> _ASSIGNMENT_
Through the line with "0.24, 0.2, 0.25)" and starting from the first line, return the records below word for word, with pictures left out.

> _DATA FOR THIS TASK_
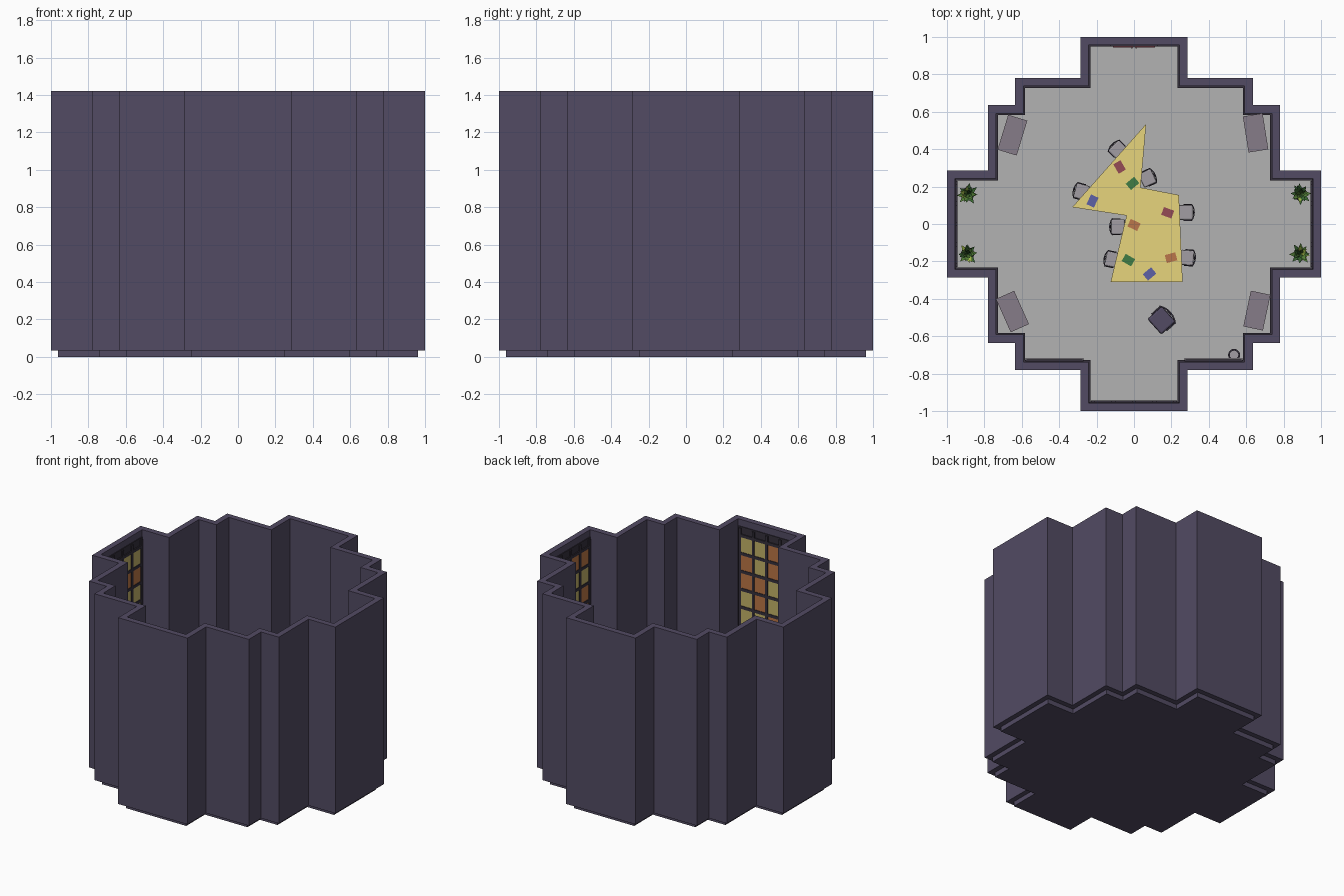
import bpy, bmesh, math, random
from mathutils import Matrix, Vector

if "Cube" in bpy.data.objects:
    bpy.data.objects.remove(bpy.data.objects["Cube"])

random.seed(4)
R = math.radians
FLOOR = 0.037


def mat(name, r, g, b):
    m = bpy.data.materials.new(name)
    m.diffuse_color = (r, g, b, 1)
    m.use_nodes = True
    m.node_tree.nodes["Principled BSDF"].inputs["Base Color"].default_value = m.diffuse_color
    return m


WALL = mat("wall_purple", 0.085, 0.07, 0.125)
DARK = mat("dark_trim", 0.035, 0.03, 0.045)
GREY = mat("floor_grey", 0.45, 0.45, 0.45)
CAB = mat("cabinet_mauve", 0.24, 0.2, 0.25)
YELLOW = mat("table_yellow", 0.8, 0.66, 0.2)
ORANGE = mat("table_orange", 0.75, 0.27, 0.09)
SEAT = mat("seat_grey", 0.36, 0.34, 0.37)
PANES = [mat("pane_yellow", 0.55, 0.45, 0.14), mat("pane_orange", 0.5, 0.18, 0.06)]
RED = mat("red", 0.3, 0.07, 0.09)
GREEN = mat("green", 0.05, 0.2, 0.06)
BLUE = mat("blue", 0.11, 0.12, 0.38)
BROWN = mat("brown", 0.5, 0.18, 0.07)
LEAF = [mat("leaf_dark", 0.04, 0.13, 0.03), mat("leaf_mid", 0.09, 0.22, 0.04),
        mat("leaf_light", 0.35, 0.5, 0.07)]


def obj(name, bm, *mats, M=None):
    if M is not None:
        bm.transform(M)
    bmesh.ops.recalc_face_normals(bm, faces=bm.faces)
    me = bpy.data.meshes.new(name)
    bm.to_mesh(me)
    bm.free()
    for m in mats:
        me.materials.append(m)
    o = bpy.data.objects.new(name, me)
    bpy.context.collection.objects.link(o)
    return o


def box(name, size, loc, m, M=Matrix(), rot=0.0):
    bm = bmesh.new()
    bmesh.ops.create_cube(bm, size=1)
    T = Matrix.Translation(loc) @ Matrix.Rotation(rot, 4, 'Z') @ Matrix.Diagonal((*size, 1))
    return obj(name, bm, m, M=M @ T)


def cyl(name, r1, r2, h, loc, m, M=Matrix(), n=12):
    bm = bmesh.new()
    bmesh.ops.create_cone(bm, cap_ends=True, segments=n, radius1=r1, radius2=r2, depth=h)
    return obj(name, bm, m, M=M @ Matrix.Translation(loc))


def prism(name, pts, z0, z1, m):
    bm = bmesh.new()
    f = bm.faces.new([bm.verts.new((x, y, z0)) for x, y in pts])
    e = bmesh.ops.extrude_face_region(bm, geom=[f])
    bmesh.ops.translate(bm, vec=(0, 0, z1 - z0),
                        verts=[v for v in e["geom"] if isinstance(v, bmesh.types.BMVert)])
    return obj(name, bm, m)


def ring(name, outer, inner, z0, z1, m):
    bm = bmesh.new()
    loops = [[bm.verts.new((x, y, z)) for x, y in p]
             for p, z in ((outer, z0), (outer, z1), (inner, z1), (inner, z0))]
    n = len(outer)
    for k in range(4):
        a, b = loops[k], loops[(k + 1) % 4]
        for i in range(n):
            j = (i + 1) % n
            bm.faces.new((a[i], a[j], b[j], b[i]))
    return obj(name, bm, m)


def plan(off):
    # stepped cross outline, shrunk by off
    a, b, c, d = (v - off for v in (0.285, 0.635, 0.78, 1.0))
    q = [(d, a), (c, a), (c, b), (b, b), (b, c), (a, c), (a, d)]
    out = []
    for _ in range(4):
        out += q
        q = [(-y, x) for x, y in q]
    return out


def circle(x, y, r, n=20):
    return [(x + r * math.cos(2 * math.pi * i / n), y + r * math.sin(2 * math.pi * i / n))
            for i in range(n)]


# shell
prism("base_slab", plan(0.037), 0, 0.035, WALL)
prism("floor", plan(0.043), 0.033, FLOOR, GREY)
ring("walls", plan(0), plan(0.043), 0.035, 1.42, WALL)
ring("baseboard", plan(0.042), plan(0.052), FLOOR, 0.075, DARK)

# windows on front, right and left arms, built facing +y then turned
for side, ang in (("front", 0), ("right", 90), ("left", -90)):
    M = Matrix.Rotation(R(ang), 4, 'Z')
    box(side + "_window_back", (0.48, 0.006, 1.29), (0, -0.955, 0.725), DARK, M)
    for i in range(5):
        box(side + "_mullion", (0.02, 0.014, 1.27), (-0.22 + 0.11 * i, -0.951, 0.725), DARK, M)
    for k in range(10):
        box(side + "_transom", (0.46, 0.014, 0.022), (0, -0.951, 1.306 - 0.133 * k), DARK, M)
    for i in range(4):
        for k in range(9):
            box(side + "_pane", (0.092, 0.006, 0.112),
                (-0.165 + 0.11 * i, -0.951, 1.2395 - 0.133 * k), random.choice(PANES), M)

# double door at the back
box("door_frame", (0.25, 0.008, 0.37), (0, 0.954, FLOOR + 0.185), DARK)
for s in (-1, 1):
    box("door_leaf", (0.11, 0.012, 0.35), (s * 0.057, 0.951, FLOOR + 0.175), RED)
    box("door_handle", (0.008, 0.008, 0.05), (s * 0.012, 0.942, FLOOR + 0.17), SEAT)

# whiteboards
for s in (-1, 1):
    box("whiteboard_frame", (0.31, 0.012, 0.2), (s * 0.425, -0.73, 0.27), DARK)
    box("whiteboard", (0.295, 0.014, 0.185), (s * 0.425, -0.729, 0.27), GREY)
    box("whiteboard_tray", (0.31, 0.02, 0.008), (s * 0.425, -0.726, 0.172), SEAT)

# corner cabinets
for x, y, a in ((-0.65, 0.475, -17), (0.65, 0.487, 9), (-0.65, -0.468, 24), (0.657, -0.463, -12)):
    box("cabinet", (0.107, 0.195, 0.25), (x, y, FLOOR + 0.125), CAB, rot=R(a))

# waste bin
ring("waste_bin", circle(0.535, -0.7, 0.032), circle(0.535, -0.7, 0.023), FLOOR, 0.11, DARK)
cyl("waste_bin_bottom", 0.025, 0.025, 0.006, (0.535, -0.7, FLOOR + 0.006), SEAT)

# angular table: orange edge, yellow inset top
TOP = 0.165
outline = [(0.065, 0.535), (0.035, 0.195), (0.24, 0.155), (0.26, -0.31),
           (-0.125, -0.31), (-0.04, 0.045), (-0.33, 0.09)]
prism("table_slab", outline, TOP - 0.018, TOP - 0.001, ORANGE)
bm = bmesh.new()
f = bm.faces.new([bm.verts.new((x, y, TOP)) for x, y in reversed(outline)])
f.normal_update()
rim = bmesh.ops.inset_region(bm, faces=[f], thickness=0.017, use_even_offset=True)["faces"]
for g in rim:
    g.material_index = 1
obj("table_top", bm, YELLOW, ORANGE)
for x, y in ((0.04, 0.44), (-0.25, 0.1), (0.0, 0.1), (0.21, 0.13), (0.23, -0.28), (-0.09, -0.28)):
    cyl("table_leg", 0.009, 0.009, TOP - 0.015 - FLOOR, (x, y, (TOP - 0.015 + FLOOR) / 2), DARK)

# folders on the table
for x, y, a, m in ((-0.077, 0.305, 120, RED), (-0.008, 0.217, 40, GREEN), (-0.222, 0.123, 65, BLUE),
                   (0.18, 0.06, -20, RED), (0, -0.005, -25, BROWN), (-0.03, -0.193, -30, GREEN),
                   (0.198, -0.18, 15, BROWN), (0.083, -0.267, 40, BLUE)):
    box("folder", (0.058, 0.044, 0.006), (x, y, TOP + 0.003), m, rot=R(a))


def chair(x, y, ang, m, s=1.0):
    # local +x points to the backrest
    M = Matrix.Translation((x, y, FLOOR)) @ Matrix.Rotation(R(ang), 4, 'Z') @ Matrix.Scale(s, 4)
    o = box("chair_seat", (0.074, 0.08, 0.014), (0, 0, 0.075), m, M)
    bev = o.modifiers.new("round", 'BEVEL')
    bev.width, bev.segments = 0.012 * s, 2
    arc = [(0.075 * math.cos(R(t)) - 0.03, 0.075 * math.sin(R(t))) for t in range(-36, 37, 12)]
    bm = bmesh.new()
    for (x0, y0), (x1, y1) in zip(arc, arc[1:]):
        c = Vector(((x0 + x1) / 2, (y0 + y1) / 2, 0.13))
        T = Matrix.Translation(c) @ Matrix.Rotation(math.atan2(y1 - y0, x1 - x0), 4, 'Z')
        bmesh.ops.create_cube(bm, size=1, matrix=T @ Matrix.Diagonal((0.018, 0.006, 0.07, 1)))
    obj("chair_back", bm, DARK, M=M)
    box("chair_back_post", (0.006, 0.02, 0.05), (0.041, 0, 0.088), DARK, M)
    for t in (-1, 1):
        box("chair_arm", (0.045, 0.006, 0.006), (0.01, t * 0.042, 0.108), DARK, M)
        box("chair_arm_post", (0.006, 0.006, 0.035), (0.0, t * 0.042, 0.09), DARK, M)
        for u in (-1, 1):
            cyl("chair_leg", 0.004, 0.004, 0.07, (u * 0.03, t * 0.033, 0.035), DARK, M, 8)


for x, y, a in ((-0.085, 0.395, 135), (-0.28, 0.172, 165), (0.072, 0.245, 25), (0.277, 0.062, 0),
                (-0.085, -0.015, 180), (-0.115, -0.19, 168), (0.283, -0.18, -5)):
    chair(x, y, a, SEAT)
chair(0.147, -0.515, 42, WALL, 1.4)

# potted plants
for px in (-0.89, 0.89):
    for py in (-0.16, 0.16):
        P = Matrix.Translation((px, py, FLOOR))
        cyl("plant_pot", 0.026, 0.036, 0.07, (0, 0, 0.035), DARK, P, 14)
        bm = bmesh.new()
        for n, reach, rise in ((8, 0.05, 0.05), (7, 0.04, 0.09), (5, 0.022, 0.125)):
            for i in range(n):
                t = 2 * math.pi * (i + random.uniform(-0.25, 0.25)) / n
                k = random.uniform(0.85, 1.15)
                d, w = Vector((math.cos(t), math.sin(t), 0)), Vector((-math.sin(t), math.cos(t), 0))
                up = Vector((0, 0, 1))
                base = up * 0.065
                mid = d * reach * 0.55 * k + up * (0.07 + rise * 0.75)
                tip = d * reach * 1.1 * k + up * (0.07 + rise)
                vs = [bm.verts.new(v) for v in (base, mid + w * 0.013 + up * 0.004, tip,
                                                mid - w * 0.013 + up * 0.004, mid)]
                c = random.choice((0, 0, 1, 1, 2))
                for q in ((0, 1, 4), (1, 2, 4), (2, 3, 4), (3, 0, 4)):
                    bm.faces.new([vs[j] for j in q]).material_index = c
        obj("plant_leaves", bm, *LEAF, M=P)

> _RESULT OF THE EXERCISE_
import bpy, bmesh, math, random
from mathutils import Matrix, Vector

if "Cube" in bpy.data.objects:
    bpy.data.objects.remove(bpy.data.objects["Cube"])

random.seed(4)
R = math.radians
FLOOR = 0.037


def mat(name, r, g, b):
    m = bpy.data.materials.new(name)
    m.diffuse_color = (r, g, b, 1)
    m.use_nodes = True
    m.node_tree.nodes["Principled BSDF"].inputs["Base Color"].default_value = m.diffuse_color
    return m


WALL = mat("wall_purple", 0.085, 0.07, 0.125)
DARK = mat("dark_trim", 0.035, 0.03, 0.045)
GREY = mat("floor_grey", 0.45, 0.45, 0.45)
CAB = mat("cabinet_mauve", 0.24, 0.2, 0.25)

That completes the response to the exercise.